What is needed
What are the lines from the top of the entries through the one with "(0.22, 0.21, 0.175))"? Write them out exactly, with no pictures.
START Records for the exercise
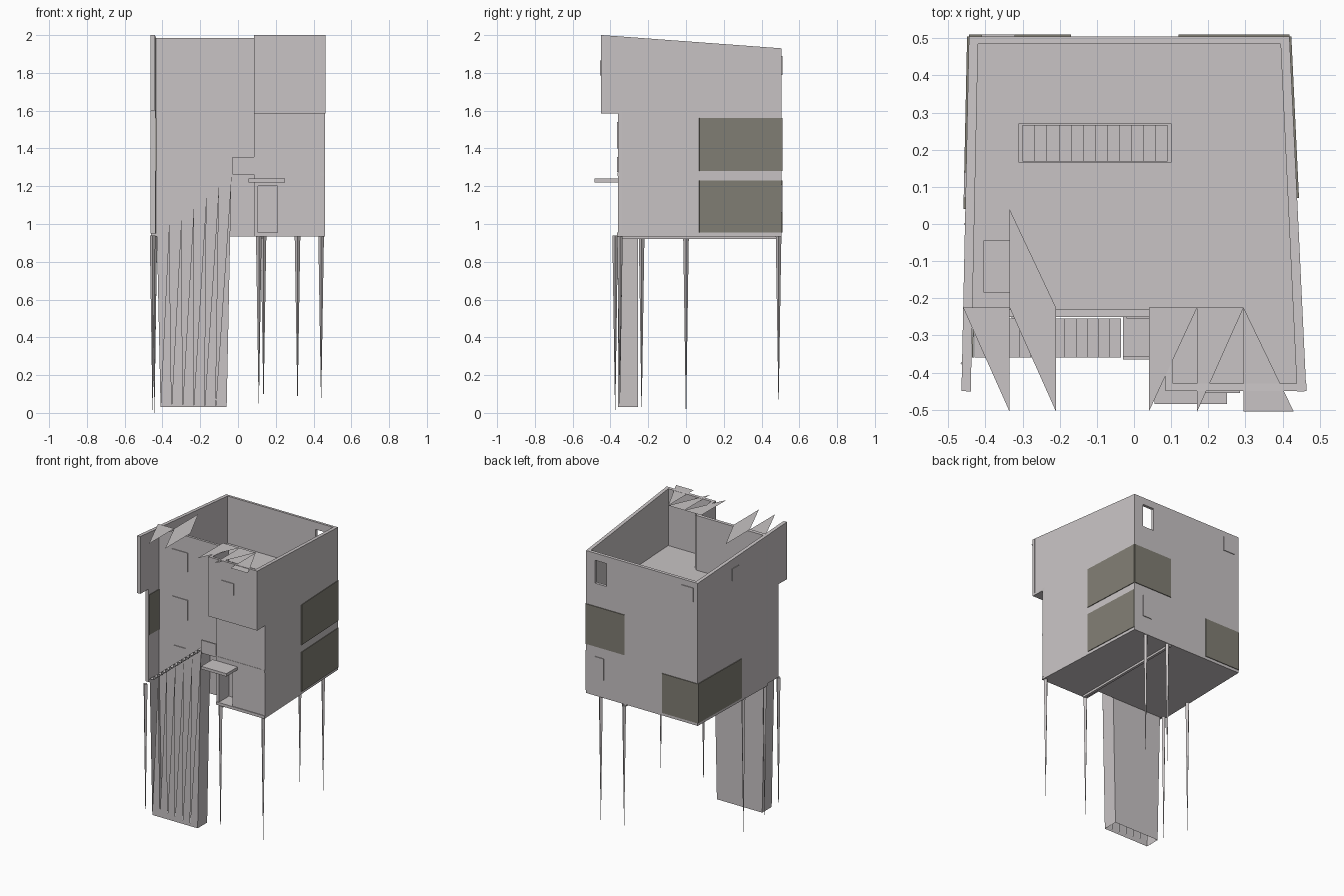
import bpy, bmesh
from mathutils import Vector

if "Cube" in bpy.data.objects:
    bpy.data.objects.remove(bpy.data.objects["Cube"])


def material(name, rgb):
    m = bpy.data.materials.new(name)
    m.diffuse_color = (*rgb, 1)
    m.use_nodes = True
    m.node_tree.nodes["Principled BSDF"].inputs["Base Color"].default_value = m.diffuse_color
    return m


WALL = material("warm_grey", (0.58, 0.55, 0.555))
GLASS = material("olive_glass", (0.22, 0.21, 0.175))


def mesh_object(name, bm, mat):
    me = bpy.data.meshes.new(name)
    bm.to_mesh(me)
    bm.free()
    me.materials.append(mat)
    ob = bpy.data.objects.new(name, me)
    bpy.context.collection.objects.link(ob)
    return ob


def prism(name, pts, z0, top, mat=WALL):
    """Upright prism on a plan outline; top is a height or a function of y."""
    f = top if callable(top) else (lambda y: top)
    bm = bmesh.new()
    lo = [bm.verts.new((x, y, z0)) for x, y in pts]
    hi = [bm.verts.new((x, y, f(y))) for x, y in pts]
    bm.faces.new(lo[::-1])
    bm.faces.new(hi)
    for i in range(len(pts)):
        j = (i + 1) % len(pts)
        bm.faces.new((lo[i], lo[j], hi[j], hi[i]))
    bmesh.ops.recalc_face_normals(bm, faces=bm.faces)
    return mesh_object(name, bm, mat)


def wall(name, a, b, z0, top, t=0.02, mat=WALL):
    """Wall along a plan line, thickened to its left (inside)."""
    a, b = Vector(a), Vector(b)
    d = (b - a).normalized()
    n = Vector((-d.y, d.x)) * t
    return prism(name, [a, b, b + n, a + n], z0, top, mat)


def box(name, x0, x1, y0, y1, z0, z1, mat=WALL):
    return prism(name, [(x0, y0), (x1, y0), (x1, y1), (x0, y1)], z0, z1, mat)


def plate(name, a, b, z0, z1, mat=WALL):
    return wall(name, a, b, z0, z1, -0.005, mat)


def faces_object(name, polys, mat=WALL):
    bm = bmesh.new()
    for p in polys:
        bm.faces.new([bm.verts.new(v) for v in p])
    return mesh_object(name, bm, mat)


# Side walls lean in towards the back
def right_x(y): return 0.4425 - 0.045 * y / 0.95
def left_x(y): return -0.455 + 0.02 * y / 0.95
def R(y): return (right_x(y), y)
def L(y): return (left_x(y), y)
def roof(y): return 1.93 + (0.505 - y) * 0.07 / 0.95


BACK, RECESS, BX = 0.505, -0.25, 0.085

# Three storeys of walls, the top one open and stepping forward
for name, z0, z1, fy in (("lower", 0.95, 1.27, -0.36), ("middle", 1.27, 1.6, -0.36), ("upper", 1.6, roof, -0.45)):
    wall(name + "_right_wall", R(fy), R(BACK), z0, z1, 0.025)
    wall(name + "_left_wall", L(BACK), L(fy), z0, z1, 0.025)
    wall(name + "_recessed_front", (left_x(RECESS), RECESS), (BX, RECESS), z0, z1)
    wall(name + "_block_side", (BX, RECESS), (BX, fy), z0, z1)
    if name == "lower":
        wall("front_beside_door", (0.21, fy), R(fy), z0, z1)
        wall("front_over_door", (BX, fy), (0.21, fy), 1.2, z1)
    else:
        wall(name + "_block_front", (BX, fy), R(fy), z0, z1)
    if name == "upper":
        # Back wall with an open window
        wall("upper_back_right", R(BACK), (0.35, BACK), z0, z1)
        wall("upper_back_left", (0.26, BACK), L(BACK), z0, z1)
        wall("upper_back_sill", (0.35, BACK), (0.26, BACK), z0, 1.72)
        wall("upper_back_lintel", (0.35, BACK), (0.26, BACK), 1.88, z1)
    else:
        wall(name + "_back_wall", R(BACK), L(BACK), z0, z1)


# Floor slabs
def slab(name, z0, z1, fy):
    prism(name, [L(RECESS), (BX, RECESS), (BX, fy), R(fy), R(BACK), L(BACK)], z0, z1)


slab("base_slab", 0.935, 0.955, -0.365)
slab("middle_slab", 1.255, 1.272, -0.362)
prism("top_floor_front", [L(RECESS), (BX, RECESS), (BX, -0.45), R(-0.45), R(0.165), L(0.165)], 1.585, 1.602)
prism("top_floor_back", [L(0.27), R(0.27), R(BACK), L(BACK)], 1.585, 1.602)
prism("top_floor_left", [L(0.165), (-0.31, 0.165), (-0.31, 0.27), L(0.27)], 1.585, 1.602)
prism("top_floor_right", [(0.1, 0.165), R(0.165), R(0.27), (0.1, 0.27)], 1.585, 1.602)
box("floor_hatch", -0.405, -0.335, -0.185, -0.045, 1.602, 1.608)
box("under_beam", 0.112, 0.13, -0.35, 0.5, 0.92, 0.936)

# Inner stair
for i in range(12):
    x, z = -0.3 + 0.0325 * i, 1.29 + 0.024 * i
    box("inner_step", x, x + 0.0325, 0.168, 0.267, z, z + 0.022)

# Corner glazing
plate("right_glass_middle", R(0.07), R(BACK), 1.28, 1.56, GLASS)
plate("right_glass_lower", R(0.07), R(BACK), 0.955, 1.23, GLASS)
plate("back_glass_middle", R(BACK), (0.12, BACK), 1.28, 1.56, GLASS)
plate("back_glass_lower", (-0.17, BACK), L(BACK), 0.955, 1.23, GLASS)
plate("left_glass_lower", L(BACK), L(0.04), 0.955, 1.23, GLASS)
wall("fin_glass_middle", (left_x(-0.25) + 0.026, -0.25), (left_x(-0.36) + 0.026, -0.36), 1.28, 1.56, 0.004, GLASS)

# Closed windows
for x0, x1, z0, z1, y in ((-0.33, -0.21, 1.4, 1.54, RECESS), (-0.32, -0.225, 1.12, 1.2, RECESS),
                          (-0.33, -0.21, 1.74, 1.87, RECESS), (-0.02, 0.075, 1.36, 1.53, RECESS),
                          (0.21, 0.385, 1.4, 1.54, -0.36), (0.19, 0.285, 1.785, 1.865, -0.45)):
    plate("front_window", (x0, y), (x1, y), z0, z1)
plate("back_window_upper", (-0.32, BACK), (-0.41, BACK), 1.79, 1.89)
plate("back_window_lower", (0.35, BACK), (0.28, BACK), 1.06, 1.21)
plate("left_window_upper", L(0.14), L(0.07), 1.81, 1.895)

# Entrance
box("door", 0.105, 0.21, -0.25, -0.24, 0.955, 1.2)
box("door_canopy", 0.055, 0.25, -0.485, -0.36, 1.22, 1.24)

# Landing at the head of the outer stair
box("landing", -0.03, BX, -0.36, RECESS, 1.262, 1.275)
box("landing_parapet", -0.03, BX, -0.365, -0.355, 1.275, 1.355)

# Outer stair: treads, stepped back wall and a front of tall triangles
N, X0, X1, YF, YB, ZB = 13, -0.43, -0.035, -0.36, -0.255, 0.03
w, rise = (X1 - X0) / N, 0.025
profile, treads = [], []
for i in range(N):
    a, b, z = X0 + i * w, X0 + (i + 1) * w, 0.975 + i * rise
    profile += [(a, z), (b, z)]
    treads.append([(a, YF, z), (b, YF, z), (b, YB, z), (a, YB, z)])
    treads.append([(a, YF, z - rise), (a, YF, z), (a, YB, z), (a, YB, z - rise)])
faces_object("stair_treads", treads)
B0, B1 = -0.41, -0.06
outline = [(B1, ZB), (B0, ZB)] + profile
faces_object("stair_back", [[(x, YB, z) for x, z in reversed(outline)][::-1]])
faces_object("stair_ends", [
    [(B0, YB, ZB), (B0, YF, ZB), (X0, YF, 0.975), (X0, YB, 0.975)],
    [(B1, YF, ZB), (B1, YB, ZB), (X1, YB, 1.275), (X1, YF, 1.275)]])
M = 6
front = []
for i in range(M):
    a, b = B0 + (B1 - B0) * i / M, B0 + (B1 - B0) * (i + 1) / M
    t = X0 + (X1 - X0) * (i + 1) / M
    front.append([(a, YF, ZB), (b, YF, ZB), (t, YF, 0.965 + 0.3 * (i + 0.9) / M)])
faces_object("stair_front", front)

# Tapering stilts
for x, y, zb in ((-0.452, -0.375, 0.015), (-0.443, -0.235, 0.03), (-0.443, 0.0, 0.0), (0.11, -0.35, 0.05),
                 (0.135, 0.49, 0.08), (0.315, 0.49, 0.07), (0.44, -0.35, 0.08)):
    bm = bmesh.new()
    bmesh.ops.create_cone(bm, cap_ends=True, segments=4, radius1=0.001, radius2=0.015, depth=0.94 - zb)
    bmesh.ops.translate(bm, verts=bm.verts, vec=(x, y, (0.94 + zb) / 2))
    mesh_object("stilt", bm, WALL)

# Triangular shade panels over the roof edge
Z, Y0, Y1 = 1.998, -0.225, -0.505
faces_object("shade_panels", [[(x, y, Z) for x, y in t] for t in (
    ((-0.46, Y0), (-0.335, Y1), (-0.335, Y0)),
    ((-0.335, Y0), (-0.21, Y1), (-0.21, Y0)),
    ((-0.335, Y0), (-0.21, Y0), (-0.335, 0.04)),
    ((0.04, Y0), (0.04, Y1), (0.17, Y0)),
    ((0.17, Y0), (0.17, Y1), (0.295, Y0)),
    ((0.295, Y0), (0.295, Y1), (0.43, Y1)))])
END Records for the exercise
Output for this task
import bpy, bmesh
from mathutils import Vector

if "Cube" in bpy.data.objects:
    bpy.data.objects.remove(bpy.data.objects["Cube"])


def material(name, rgb):
    m = bpy.data.materials.new(name)
    m.diffuse_color = (*rgb, 1)
    m.use_nodes = True
    m.node_tree.nodes["Principled BSDF"].inputs["Base Color"].default_value = m.diffuse_color
    return m


WALL = material("warm_grey", (0.58, 0.55, 0.555))
GLASS = material("olive_glass", (0.22, 0.21, 0.175))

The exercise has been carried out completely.